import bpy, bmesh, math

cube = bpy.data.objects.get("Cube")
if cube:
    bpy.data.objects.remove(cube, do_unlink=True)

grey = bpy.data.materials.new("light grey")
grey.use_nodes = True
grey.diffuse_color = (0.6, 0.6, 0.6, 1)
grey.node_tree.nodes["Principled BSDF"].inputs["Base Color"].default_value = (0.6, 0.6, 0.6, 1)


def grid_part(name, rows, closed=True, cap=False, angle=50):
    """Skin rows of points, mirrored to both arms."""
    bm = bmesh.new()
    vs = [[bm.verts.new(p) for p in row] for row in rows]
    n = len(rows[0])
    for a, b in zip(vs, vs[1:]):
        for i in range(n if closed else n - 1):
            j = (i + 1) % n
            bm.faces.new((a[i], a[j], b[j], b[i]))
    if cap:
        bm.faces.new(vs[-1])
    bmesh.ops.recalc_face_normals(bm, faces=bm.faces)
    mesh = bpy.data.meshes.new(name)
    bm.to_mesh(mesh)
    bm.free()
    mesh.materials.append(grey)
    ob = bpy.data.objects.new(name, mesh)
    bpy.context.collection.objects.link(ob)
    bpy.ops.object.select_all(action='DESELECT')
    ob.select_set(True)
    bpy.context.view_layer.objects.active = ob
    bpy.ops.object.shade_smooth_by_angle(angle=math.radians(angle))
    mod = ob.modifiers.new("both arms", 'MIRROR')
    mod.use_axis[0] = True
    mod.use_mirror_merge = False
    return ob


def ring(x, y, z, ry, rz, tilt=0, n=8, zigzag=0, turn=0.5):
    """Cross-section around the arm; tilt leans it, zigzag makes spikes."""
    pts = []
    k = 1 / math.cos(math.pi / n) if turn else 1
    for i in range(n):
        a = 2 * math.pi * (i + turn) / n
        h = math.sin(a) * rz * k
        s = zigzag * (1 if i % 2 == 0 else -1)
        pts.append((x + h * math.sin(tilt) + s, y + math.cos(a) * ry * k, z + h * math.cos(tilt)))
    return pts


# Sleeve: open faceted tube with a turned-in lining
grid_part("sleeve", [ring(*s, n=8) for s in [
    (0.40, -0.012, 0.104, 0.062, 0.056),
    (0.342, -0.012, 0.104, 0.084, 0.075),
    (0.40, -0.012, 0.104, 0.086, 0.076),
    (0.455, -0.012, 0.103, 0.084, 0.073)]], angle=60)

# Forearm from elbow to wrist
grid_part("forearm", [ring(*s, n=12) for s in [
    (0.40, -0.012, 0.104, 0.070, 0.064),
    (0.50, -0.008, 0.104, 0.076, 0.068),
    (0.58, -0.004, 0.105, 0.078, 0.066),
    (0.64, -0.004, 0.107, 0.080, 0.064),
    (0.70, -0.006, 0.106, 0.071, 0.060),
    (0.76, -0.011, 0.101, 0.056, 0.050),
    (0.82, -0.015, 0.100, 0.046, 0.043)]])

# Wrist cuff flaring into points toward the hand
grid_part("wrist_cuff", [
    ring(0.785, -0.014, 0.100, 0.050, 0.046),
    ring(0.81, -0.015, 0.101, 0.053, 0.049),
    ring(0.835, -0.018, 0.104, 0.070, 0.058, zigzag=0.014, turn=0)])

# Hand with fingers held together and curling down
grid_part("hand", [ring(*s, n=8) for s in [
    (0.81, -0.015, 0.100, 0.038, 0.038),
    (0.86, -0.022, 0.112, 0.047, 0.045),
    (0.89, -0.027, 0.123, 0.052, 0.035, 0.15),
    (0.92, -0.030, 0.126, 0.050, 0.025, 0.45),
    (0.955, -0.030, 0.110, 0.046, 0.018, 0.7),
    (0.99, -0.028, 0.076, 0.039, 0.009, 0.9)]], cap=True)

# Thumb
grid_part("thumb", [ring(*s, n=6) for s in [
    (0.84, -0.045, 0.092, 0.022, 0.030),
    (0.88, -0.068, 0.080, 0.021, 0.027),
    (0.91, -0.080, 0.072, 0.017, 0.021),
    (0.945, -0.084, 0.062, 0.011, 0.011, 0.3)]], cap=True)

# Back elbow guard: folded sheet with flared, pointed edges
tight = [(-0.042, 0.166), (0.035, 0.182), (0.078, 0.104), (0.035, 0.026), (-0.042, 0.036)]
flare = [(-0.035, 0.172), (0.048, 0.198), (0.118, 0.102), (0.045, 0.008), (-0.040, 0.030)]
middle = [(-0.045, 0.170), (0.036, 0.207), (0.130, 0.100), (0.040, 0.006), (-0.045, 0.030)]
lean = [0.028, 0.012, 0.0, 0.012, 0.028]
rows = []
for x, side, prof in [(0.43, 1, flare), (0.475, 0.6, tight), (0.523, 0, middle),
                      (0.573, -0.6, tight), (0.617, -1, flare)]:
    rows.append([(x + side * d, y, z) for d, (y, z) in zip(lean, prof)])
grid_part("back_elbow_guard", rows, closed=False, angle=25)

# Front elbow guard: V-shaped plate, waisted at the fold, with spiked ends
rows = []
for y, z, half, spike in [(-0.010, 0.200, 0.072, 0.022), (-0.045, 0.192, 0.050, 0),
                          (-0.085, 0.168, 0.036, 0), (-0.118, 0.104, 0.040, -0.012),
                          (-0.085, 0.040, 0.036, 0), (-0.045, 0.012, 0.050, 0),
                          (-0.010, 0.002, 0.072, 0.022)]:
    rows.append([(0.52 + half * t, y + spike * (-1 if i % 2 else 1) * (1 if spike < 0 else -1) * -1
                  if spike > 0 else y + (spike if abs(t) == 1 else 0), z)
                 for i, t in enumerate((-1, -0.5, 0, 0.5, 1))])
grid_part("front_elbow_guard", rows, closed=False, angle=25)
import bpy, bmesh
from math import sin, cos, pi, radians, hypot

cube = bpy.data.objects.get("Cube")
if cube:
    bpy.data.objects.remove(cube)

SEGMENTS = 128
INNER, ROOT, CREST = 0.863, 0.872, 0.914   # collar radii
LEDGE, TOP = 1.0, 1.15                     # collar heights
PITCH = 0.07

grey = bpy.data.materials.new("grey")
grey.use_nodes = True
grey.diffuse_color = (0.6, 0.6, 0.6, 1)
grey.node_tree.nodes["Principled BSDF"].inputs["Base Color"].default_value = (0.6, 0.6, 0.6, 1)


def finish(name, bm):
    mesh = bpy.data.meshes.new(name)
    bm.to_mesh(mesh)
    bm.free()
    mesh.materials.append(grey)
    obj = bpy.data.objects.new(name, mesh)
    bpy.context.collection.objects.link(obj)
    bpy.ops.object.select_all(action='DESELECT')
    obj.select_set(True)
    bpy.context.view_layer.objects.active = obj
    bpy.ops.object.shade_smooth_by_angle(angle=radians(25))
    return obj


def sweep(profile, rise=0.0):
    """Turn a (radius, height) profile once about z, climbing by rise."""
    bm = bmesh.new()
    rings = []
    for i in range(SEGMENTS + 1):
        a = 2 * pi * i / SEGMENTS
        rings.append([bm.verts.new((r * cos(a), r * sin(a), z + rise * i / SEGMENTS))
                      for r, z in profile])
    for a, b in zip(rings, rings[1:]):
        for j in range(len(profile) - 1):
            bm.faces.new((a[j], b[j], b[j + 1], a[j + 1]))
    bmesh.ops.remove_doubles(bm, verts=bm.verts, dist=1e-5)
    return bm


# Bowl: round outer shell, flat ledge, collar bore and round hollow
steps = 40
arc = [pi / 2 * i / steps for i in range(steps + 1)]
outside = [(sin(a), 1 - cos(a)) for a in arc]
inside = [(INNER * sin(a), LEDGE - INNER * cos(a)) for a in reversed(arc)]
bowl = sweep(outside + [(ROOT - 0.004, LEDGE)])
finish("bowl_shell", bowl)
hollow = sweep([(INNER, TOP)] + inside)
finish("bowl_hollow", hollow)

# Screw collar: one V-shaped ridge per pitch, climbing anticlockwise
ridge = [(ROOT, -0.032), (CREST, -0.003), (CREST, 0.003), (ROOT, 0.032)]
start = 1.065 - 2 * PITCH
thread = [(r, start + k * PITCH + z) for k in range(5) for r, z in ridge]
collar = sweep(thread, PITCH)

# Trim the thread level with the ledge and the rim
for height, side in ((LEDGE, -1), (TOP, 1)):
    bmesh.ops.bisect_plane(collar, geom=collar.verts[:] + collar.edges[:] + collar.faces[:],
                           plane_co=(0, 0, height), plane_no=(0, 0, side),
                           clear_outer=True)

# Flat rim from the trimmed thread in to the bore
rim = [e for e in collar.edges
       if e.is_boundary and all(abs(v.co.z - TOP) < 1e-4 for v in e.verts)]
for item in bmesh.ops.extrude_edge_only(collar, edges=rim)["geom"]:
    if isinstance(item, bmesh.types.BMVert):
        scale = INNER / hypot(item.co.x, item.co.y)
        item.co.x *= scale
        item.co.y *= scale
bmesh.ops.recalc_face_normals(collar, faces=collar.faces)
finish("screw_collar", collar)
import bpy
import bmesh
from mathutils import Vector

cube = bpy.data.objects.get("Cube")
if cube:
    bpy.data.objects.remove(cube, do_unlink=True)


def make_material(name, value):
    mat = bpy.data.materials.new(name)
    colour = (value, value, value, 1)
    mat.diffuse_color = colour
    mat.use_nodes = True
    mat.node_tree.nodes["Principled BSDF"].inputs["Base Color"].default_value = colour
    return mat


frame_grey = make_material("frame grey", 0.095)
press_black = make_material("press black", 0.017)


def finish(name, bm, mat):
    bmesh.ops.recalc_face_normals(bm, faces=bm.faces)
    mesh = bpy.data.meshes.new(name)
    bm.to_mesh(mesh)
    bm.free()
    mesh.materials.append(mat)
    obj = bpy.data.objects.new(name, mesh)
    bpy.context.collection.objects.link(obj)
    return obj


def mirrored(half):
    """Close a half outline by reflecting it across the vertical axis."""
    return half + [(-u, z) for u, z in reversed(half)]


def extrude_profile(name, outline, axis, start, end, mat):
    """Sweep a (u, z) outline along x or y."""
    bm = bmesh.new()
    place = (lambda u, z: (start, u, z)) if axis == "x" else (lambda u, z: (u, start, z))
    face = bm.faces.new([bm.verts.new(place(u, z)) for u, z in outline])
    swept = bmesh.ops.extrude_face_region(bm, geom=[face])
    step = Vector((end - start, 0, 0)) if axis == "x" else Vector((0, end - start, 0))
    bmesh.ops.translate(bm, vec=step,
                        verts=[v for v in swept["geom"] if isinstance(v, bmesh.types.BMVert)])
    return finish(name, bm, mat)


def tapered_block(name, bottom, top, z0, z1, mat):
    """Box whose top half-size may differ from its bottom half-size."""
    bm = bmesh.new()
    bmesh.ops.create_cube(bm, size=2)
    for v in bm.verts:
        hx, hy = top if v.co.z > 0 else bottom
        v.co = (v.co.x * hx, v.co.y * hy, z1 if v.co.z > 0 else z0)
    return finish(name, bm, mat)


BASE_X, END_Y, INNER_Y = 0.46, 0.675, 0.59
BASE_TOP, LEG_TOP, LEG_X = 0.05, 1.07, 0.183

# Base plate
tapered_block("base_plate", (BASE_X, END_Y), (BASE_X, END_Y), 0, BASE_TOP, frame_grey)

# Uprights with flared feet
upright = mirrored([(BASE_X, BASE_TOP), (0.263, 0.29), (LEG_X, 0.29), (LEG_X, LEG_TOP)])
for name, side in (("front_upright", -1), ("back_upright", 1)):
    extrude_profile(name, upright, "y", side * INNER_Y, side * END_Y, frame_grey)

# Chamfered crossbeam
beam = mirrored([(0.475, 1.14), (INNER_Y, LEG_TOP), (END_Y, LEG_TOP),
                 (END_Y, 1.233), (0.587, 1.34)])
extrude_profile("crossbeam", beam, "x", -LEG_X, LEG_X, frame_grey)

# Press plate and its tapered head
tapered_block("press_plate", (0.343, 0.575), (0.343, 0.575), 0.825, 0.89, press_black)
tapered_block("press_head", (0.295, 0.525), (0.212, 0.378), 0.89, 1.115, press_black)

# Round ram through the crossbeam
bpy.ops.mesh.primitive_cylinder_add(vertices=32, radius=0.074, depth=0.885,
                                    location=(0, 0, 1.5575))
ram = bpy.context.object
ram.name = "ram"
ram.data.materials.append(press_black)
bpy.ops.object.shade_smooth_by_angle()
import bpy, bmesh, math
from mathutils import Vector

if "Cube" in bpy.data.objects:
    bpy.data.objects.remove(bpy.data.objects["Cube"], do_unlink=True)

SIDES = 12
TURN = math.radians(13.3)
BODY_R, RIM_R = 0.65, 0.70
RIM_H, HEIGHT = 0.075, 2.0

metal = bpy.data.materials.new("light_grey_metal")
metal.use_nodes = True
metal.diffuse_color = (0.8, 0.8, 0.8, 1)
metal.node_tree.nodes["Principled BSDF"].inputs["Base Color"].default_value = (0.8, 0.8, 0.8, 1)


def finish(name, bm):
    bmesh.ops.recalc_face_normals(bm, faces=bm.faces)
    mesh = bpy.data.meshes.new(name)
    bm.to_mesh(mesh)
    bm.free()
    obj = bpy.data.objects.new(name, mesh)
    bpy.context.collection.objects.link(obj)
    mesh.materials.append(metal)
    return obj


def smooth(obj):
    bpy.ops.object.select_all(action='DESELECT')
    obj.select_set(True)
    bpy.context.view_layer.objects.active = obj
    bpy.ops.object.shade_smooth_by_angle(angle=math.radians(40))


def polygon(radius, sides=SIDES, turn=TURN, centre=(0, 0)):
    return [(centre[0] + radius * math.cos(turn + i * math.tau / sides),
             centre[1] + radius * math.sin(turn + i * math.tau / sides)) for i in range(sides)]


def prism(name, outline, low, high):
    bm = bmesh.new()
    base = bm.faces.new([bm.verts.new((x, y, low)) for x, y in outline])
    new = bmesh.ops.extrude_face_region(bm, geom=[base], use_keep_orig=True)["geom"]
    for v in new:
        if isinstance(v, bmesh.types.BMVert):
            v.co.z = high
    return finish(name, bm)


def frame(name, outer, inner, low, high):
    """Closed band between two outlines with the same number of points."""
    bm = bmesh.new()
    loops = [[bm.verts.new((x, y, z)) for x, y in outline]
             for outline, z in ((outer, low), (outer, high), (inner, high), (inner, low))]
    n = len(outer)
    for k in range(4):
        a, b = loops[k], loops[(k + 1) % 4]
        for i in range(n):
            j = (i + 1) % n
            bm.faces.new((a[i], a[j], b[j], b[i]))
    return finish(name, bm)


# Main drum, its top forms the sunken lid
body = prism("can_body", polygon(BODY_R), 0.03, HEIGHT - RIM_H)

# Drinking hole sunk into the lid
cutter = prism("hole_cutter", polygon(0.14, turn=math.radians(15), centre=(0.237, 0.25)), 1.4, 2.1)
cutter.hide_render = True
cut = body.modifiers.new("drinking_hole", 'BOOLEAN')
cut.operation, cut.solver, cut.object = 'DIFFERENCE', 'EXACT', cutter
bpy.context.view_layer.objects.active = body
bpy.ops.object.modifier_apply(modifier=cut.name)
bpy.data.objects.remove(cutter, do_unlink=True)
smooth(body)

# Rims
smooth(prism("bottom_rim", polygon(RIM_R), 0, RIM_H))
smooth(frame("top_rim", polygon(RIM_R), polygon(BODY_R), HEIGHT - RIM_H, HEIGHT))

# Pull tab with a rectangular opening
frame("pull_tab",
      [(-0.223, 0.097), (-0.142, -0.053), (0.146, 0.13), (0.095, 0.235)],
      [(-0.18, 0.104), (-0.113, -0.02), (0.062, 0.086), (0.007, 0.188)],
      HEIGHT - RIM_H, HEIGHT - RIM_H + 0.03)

§

__Assignment__
Using the data above, extract exactly the lines from the one that holds "for j in range(len(profile)" to the one that holds "collar = sweep(thread, PITCH)", both ends included, and no others.

__Answer to the problem__
        for j in range(len(profile) - 1):
            bm.faces.new((a[j], b[j], b[j + 1], a[j + 1]))
    bmesh.ops.remove_doubles(bm, verts=bm.verts, dist=1e-5)
    return bm


# Bowl: round outer shell, flat ledge, collar bore and round hollow
steps = 40
arc = [pi / 2 * i / steps for i in range(steps + 1)]
outside = [(sin(a), 1 - cos(a)) for a in arc]
inside = [(INNER * sin(a), LEDGE - INNER * cos(a)) for a in reversed(arc)]
bowl = sweep(outside + [(ROOT - 0.004, LEDGE)])
finish("bowl_shell", bowl)
hollow = sweep([(INNER, TOP)] + inside)
finish("bowl_hollow", hollow)

# Screw collar: one V-shaped ridge per pitch, climbing anticlockwise
ridge = [(ROOT, -0.032), (CREST, -0.003), (CREST, 0.003), (ROOT, 0.032)]
start = 1.065 - 2 * PITCH
thread = [(r, start + k * PITCH + z) for k in range(5) for r, z in ridge]
collar = sweep(thread, PITCH)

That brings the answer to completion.